One trait a handwritten technology has going for it, then, is its lack of distraction. Yet I also find my notebook lends me flexibility of form. As I attempt to shape an idea, before I can articulate it, I find myself able to think more widely, more flexibly, with a pen and paper. I do not have to list ideas in a word processor’s bland outlines but can use indents and margins in whatever ways seem appropriate. I can sketch arrows, stars, and circles without clicking on icons. I recognize there is likely some software to enable me to do such things, but is it standard? Would it be on my phone? When I begin to write the article on a computer, would I be able to spread my plan beside me like I’ve done with my notebook as I type this?

Then, of course, there is every professor’s favorite research, the studies suggesting students who take notes by hand instead of by typing actually retain material longer and understand concepts more thoroughly. This is what Rusty Hawkins, a history professor at the John Wesley Honors College at Indiana Wesleyan, explains to his students each semester when he bans laptops from his classes. “The funny thing is,” Hawkins says, “no one ever complains about the ban. Ever.”

Hawkins notes that irony of his students’ acceptance of pen and paper arises from the assumption of digital’s dominance: “We’ve been bombarded with all this info about the coming digital natives, but my students hate reading things digitally. They all prefer having hard copies of articles or books in front of them.”

I’ve noticed similar ironies in my own high school classes. Each year I tell my AP language and composition students they have to use one of my methods for their research paper’s notes. I then offer the traditional index-card method, Zotero, and a format I’ve created that uses a word processor. This year more than half my students opted for the index cards, despite my introducing the method with a story of why I quit using them myself.
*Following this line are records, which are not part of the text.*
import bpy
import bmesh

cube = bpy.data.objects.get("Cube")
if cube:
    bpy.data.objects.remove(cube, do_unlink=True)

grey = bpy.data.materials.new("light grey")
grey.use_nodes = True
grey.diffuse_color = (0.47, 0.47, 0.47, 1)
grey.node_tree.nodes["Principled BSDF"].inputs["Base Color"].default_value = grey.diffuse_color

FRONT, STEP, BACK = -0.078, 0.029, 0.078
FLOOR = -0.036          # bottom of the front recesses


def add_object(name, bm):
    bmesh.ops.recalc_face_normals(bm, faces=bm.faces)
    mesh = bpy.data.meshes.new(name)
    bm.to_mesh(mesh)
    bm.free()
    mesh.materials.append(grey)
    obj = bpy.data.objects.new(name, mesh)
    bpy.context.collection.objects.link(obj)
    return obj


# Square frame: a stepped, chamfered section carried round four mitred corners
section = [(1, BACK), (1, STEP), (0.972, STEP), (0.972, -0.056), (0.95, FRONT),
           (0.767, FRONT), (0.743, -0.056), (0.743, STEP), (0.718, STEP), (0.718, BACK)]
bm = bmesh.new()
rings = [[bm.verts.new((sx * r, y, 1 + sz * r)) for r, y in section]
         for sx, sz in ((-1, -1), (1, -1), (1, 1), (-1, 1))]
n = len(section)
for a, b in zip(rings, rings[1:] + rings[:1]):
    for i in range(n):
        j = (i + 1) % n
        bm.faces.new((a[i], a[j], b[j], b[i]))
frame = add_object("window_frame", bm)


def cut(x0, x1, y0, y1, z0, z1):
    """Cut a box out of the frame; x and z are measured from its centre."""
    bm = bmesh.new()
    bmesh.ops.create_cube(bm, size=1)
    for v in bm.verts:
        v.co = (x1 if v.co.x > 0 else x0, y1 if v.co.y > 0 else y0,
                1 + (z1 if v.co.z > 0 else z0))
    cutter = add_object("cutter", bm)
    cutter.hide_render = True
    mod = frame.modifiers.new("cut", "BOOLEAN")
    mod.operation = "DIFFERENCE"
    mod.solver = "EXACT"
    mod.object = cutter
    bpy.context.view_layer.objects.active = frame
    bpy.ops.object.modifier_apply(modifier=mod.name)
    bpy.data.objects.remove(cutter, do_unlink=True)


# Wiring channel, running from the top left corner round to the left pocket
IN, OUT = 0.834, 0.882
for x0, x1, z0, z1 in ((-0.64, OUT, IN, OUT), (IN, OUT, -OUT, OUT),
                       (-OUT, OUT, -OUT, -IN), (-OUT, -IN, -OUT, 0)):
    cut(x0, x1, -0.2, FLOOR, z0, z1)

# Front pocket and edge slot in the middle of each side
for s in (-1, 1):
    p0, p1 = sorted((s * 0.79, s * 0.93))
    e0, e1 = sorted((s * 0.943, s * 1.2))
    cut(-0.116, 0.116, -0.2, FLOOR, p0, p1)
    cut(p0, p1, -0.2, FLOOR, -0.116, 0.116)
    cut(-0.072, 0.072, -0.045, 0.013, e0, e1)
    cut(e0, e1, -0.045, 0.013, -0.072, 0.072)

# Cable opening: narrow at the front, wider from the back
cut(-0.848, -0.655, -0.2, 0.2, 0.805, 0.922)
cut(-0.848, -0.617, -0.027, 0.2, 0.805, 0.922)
Which all means that despite Trubek’s pronouncement of its demise, handwriting still functions as a uniquely pragmatic technology. We can take freeform notes with it, we can access it quickly (no need to load an app, just open the notebook and click the pen), and if we use a sensible system (like a bullet journal or commonplace book), we can retrieve and review materials easily and with minimal distraction.

I’ll admit I’m still cradling under my vest a romantic attachment to handwriting. I wrote a letter to my aunt recently and used a pen and small stationary, to make it more personal and loving.

But I’ll also admit Anne Trubek has exposed my sentimental notions for what they are and that my wider behavior confirms her central claim. I have not written a rough draft of an essay in 15 years. I started a few but each time grew impatient with my fingers, opting to finish the work on a word processor. Even in the classroom, I rarely use a pen to mark students’ papers for more than a brief moment, choosing instead to type my comments into a Word document, which I attach to their paper as a kind of rubric. For me, where speed and revision are priorities, digital technology wins.

Still . . . I remember my dad’s cool G’s primarily because every morning he’d write my initials in three capital letters on my brown paper lunch bag. No app can replace that. So while handwriting has lost its writing monopoly, it still serves a number of pragmatic purposes, ones I am convinced will remain relevant longer than many have assumed.